Thanks for the kind words. Sometimes I feel a little overwhelmed by trying to connect with 100-120 each year. I keep telling myself that you can't reach every student. But the other part of me says that I have to try. I guess it comes down to trying something each year to improve myself as a teacher. It sounds like you have the desire to help students. I'd encourage you to let that passion guide you as you enter teaching. I'm excited by your journey. Please keep us all up to date. Sounds like your teacher is really engaging!

Ramsey Willis said...

Hi Dave,

My name is Ramsey Willis and I am in EDM 510 at the University of South Alabama. I will be teaching math next year as well, hopefully in a high school setting but definitely secondary. Because of this I will be visiting and commenting often on your postings and from what I can see now, it looks like I will have a lot to say. The postings that I have seen have been excellent. Would you mind if I added you to my Personal Learning Network? This is just a network of people to contact to discuss different situations that may occur in my career. You seem like a man that may be able to answer some questions.

I truly enjoyed reading your posting on "8 Ways to Incorporate Empathy into Your Teaching" for one main reason. This post shows how to get involved with your students and show them that you care about them. I particularly liked your section on getting the parents involved by calling early. By doing this, you can quickly determine which parents will truly be involved with their child's education. I also believe that you should call often. Not to report behavioral or academic issues only, but just to give praise for the students to the parents. The students will appreciate it and you will have a better rapport with the students because of it. Very good post!

I will be summarizing my comments of your blog on March 4, 2014 at, my blog. You may also visit the EDM 510 Class Blog at for more insight into what we are doing.

Dave Sladkey said...

Thanks for your comment. I wish I could say that I call home early for all my students. I don't. Right now, I'm just doing it for my lower level classes. I do think it sets the tone for an excellent triangle relationship (parent, student, teacher). I look forward to hearing more about your class and your journey. Blessings to you,

Ramsey Willis said...

Thanks for your comment Dave. I know calling home early to all of your students can be difficult but it seems like you are on the right track. I am also glad that you see the value in a triangle relationship. It makes teaching students much easier when all parties involved know what to expect from one another. Looking forward to see what you will say next.

Have a blessed week!

Ramsey Willis

Holly Shaw said...

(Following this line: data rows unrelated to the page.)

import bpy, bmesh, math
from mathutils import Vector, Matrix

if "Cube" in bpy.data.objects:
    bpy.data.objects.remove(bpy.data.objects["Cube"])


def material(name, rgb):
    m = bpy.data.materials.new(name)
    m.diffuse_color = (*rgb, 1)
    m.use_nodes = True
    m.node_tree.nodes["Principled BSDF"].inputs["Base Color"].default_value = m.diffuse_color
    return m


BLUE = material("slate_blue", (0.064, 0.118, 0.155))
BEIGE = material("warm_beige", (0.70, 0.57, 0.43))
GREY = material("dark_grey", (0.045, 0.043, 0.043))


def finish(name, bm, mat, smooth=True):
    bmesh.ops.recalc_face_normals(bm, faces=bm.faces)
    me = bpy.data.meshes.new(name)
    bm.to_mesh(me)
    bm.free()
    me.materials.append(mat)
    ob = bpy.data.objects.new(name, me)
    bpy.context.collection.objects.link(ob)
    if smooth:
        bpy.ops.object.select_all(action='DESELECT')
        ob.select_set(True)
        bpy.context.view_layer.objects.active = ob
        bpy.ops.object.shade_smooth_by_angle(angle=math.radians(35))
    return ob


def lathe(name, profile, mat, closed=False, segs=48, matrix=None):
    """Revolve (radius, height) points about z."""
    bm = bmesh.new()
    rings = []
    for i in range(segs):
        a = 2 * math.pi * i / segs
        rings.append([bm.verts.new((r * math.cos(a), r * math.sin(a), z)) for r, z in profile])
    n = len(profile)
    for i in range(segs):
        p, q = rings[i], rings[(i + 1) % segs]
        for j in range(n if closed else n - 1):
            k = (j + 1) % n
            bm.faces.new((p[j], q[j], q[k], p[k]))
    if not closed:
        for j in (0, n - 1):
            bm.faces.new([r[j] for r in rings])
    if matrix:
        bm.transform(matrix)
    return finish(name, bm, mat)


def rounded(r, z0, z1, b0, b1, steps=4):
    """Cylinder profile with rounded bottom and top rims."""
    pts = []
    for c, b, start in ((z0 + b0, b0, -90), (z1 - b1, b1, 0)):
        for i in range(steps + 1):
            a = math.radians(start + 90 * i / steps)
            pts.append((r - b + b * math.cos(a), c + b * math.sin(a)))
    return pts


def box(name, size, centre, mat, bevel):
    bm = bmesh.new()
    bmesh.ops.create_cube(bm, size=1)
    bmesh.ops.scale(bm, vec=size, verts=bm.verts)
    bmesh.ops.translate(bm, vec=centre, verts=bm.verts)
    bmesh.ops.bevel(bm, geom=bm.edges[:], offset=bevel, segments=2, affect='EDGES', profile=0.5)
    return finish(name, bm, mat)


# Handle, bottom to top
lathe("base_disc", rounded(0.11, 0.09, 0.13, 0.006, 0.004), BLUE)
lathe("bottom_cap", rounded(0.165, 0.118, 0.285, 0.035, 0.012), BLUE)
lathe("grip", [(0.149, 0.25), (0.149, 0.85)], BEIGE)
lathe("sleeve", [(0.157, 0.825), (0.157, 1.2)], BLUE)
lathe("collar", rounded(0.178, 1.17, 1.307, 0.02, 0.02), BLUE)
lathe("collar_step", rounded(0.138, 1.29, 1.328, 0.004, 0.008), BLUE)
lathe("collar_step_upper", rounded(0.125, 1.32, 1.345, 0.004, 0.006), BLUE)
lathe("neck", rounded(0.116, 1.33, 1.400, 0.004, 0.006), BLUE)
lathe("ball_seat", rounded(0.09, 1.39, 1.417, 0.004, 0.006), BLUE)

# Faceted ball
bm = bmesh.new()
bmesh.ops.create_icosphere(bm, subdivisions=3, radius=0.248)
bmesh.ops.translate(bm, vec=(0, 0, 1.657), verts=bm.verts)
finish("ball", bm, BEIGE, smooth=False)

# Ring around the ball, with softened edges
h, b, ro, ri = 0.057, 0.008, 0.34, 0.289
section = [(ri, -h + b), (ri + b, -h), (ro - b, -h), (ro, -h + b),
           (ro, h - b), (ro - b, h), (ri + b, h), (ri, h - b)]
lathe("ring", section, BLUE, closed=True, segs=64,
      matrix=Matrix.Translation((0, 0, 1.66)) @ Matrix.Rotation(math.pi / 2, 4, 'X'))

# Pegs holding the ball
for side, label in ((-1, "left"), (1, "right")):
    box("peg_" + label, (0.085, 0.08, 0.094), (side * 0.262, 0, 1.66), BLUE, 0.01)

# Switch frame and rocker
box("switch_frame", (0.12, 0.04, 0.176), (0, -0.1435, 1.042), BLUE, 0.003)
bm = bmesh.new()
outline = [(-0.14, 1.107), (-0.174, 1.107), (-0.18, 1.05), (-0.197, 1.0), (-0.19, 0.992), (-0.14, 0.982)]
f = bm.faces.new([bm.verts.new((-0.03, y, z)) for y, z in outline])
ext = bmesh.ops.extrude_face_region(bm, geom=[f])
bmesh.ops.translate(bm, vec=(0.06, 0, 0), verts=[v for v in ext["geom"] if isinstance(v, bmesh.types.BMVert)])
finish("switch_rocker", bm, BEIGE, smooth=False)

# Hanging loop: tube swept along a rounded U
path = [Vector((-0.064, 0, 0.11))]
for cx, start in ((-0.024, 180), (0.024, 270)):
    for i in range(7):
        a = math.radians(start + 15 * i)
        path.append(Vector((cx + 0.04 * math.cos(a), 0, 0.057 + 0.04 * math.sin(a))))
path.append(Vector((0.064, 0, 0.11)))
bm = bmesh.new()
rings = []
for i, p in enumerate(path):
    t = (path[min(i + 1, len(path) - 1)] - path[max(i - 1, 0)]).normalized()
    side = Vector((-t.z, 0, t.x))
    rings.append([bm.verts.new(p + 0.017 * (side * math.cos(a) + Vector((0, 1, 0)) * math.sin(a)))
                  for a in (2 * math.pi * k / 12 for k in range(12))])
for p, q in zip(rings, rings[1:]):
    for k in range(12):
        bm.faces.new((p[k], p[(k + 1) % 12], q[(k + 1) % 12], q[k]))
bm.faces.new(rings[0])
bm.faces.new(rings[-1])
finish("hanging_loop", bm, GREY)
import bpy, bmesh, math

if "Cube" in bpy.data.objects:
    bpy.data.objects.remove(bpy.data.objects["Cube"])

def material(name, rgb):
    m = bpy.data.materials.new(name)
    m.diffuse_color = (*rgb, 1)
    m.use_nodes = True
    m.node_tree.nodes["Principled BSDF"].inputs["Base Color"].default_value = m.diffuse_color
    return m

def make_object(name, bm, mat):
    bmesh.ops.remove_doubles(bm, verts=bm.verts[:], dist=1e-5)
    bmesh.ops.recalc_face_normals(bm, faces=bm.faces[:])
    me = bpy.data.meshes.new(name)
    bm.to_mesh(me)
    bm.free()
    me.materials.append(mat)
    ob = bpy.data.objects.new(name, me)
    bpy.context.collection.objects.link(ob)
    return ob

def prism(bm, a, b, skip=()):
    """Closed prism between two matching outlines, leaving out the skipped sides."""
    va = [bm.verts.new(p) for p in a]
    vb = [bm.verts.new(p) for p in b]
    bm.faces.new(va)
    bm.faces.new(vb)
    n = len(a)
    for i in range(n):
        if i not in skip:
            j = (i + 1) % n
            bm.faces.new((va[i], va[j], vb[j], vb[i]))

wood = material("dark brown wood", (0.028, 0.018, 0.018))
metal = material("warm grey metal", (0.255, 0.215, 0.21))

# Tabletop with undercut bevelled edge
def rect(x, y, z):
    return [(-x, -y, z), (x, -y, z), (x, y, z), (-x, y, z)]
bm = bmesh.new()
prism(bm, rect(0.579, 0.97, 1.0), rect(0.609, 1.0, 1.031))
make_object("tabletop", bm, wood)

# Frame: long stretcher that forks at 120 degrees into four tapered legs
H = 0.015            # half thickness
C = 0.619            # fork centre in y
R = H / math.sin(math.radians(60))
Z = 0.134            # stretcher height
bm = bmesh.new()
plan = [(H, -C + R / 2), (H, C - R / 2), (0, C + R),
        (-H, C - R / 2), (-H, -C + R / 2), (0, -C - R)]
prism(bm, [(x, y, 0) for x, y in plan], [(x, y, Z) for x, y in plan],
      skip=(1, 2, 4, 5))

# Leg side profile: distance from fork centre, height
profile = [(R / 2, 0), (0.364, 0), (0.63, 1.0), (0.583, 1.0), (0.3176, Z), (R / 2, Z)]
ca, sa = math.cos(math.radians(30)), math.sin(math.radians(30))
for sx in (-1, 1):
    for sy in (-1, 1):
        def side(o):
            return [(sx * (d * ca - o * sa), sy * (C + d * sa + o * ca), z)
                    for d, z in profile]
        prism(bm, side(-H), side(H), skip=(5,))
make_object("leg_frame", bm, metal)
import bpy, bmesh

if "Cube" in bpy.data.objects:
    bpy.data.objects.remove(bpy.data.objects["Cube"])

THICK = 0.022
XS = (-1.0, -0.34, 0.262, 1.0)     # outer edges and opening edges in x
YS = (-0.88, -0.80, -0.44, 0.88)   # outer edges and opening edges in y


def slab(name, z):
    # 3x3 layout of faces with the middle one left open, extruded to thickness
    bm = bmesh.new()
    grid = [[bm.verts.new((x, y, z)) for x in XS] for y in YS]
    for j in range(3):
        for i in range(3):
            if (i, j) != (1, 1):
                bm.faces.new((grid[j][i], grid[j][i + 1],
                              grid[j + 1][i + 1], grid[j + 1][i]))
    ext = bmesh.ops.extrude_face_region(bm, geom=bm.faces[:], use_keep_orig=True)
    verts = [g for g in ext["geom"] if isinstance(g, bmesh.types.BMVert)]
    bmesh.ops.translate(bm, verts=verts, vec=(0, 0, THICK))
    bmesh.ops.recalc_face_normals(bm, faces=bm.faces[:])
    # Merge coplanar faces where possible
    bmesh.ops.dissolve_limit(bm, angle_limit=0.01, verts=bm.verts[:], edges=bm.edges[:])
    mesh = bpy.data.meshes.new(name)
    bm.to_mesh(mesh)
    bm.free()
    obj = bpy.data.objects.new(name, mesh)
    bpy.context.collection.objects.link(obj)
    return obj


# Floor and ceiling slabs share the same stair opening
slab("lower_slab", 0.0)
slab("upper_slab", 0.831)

My name is Holly Shaw and I am an EDM 310 student at the University of South Alabama. Throughout my day I always catch myself saying "Does this teacher think his class is the only one that matters?”. Unfortunately I do believe there are some teachers who genuinely believe their class is most important. I hope to never be a teacher who is like this. I love the concept of student shadowing you have presented here. If more teachers would take the time like you did, I believe it would benefit students all over tremendously. I also like the idea of getting direct feedback from my students. I know as human beings we are NOT perfect and any feedback would be extremely helpful. Overall this post has given me so many great ideas for when I have a classroom and has me so excited. Thank you for sharing your thoughts and experiences! I will be sure to keep them in mind.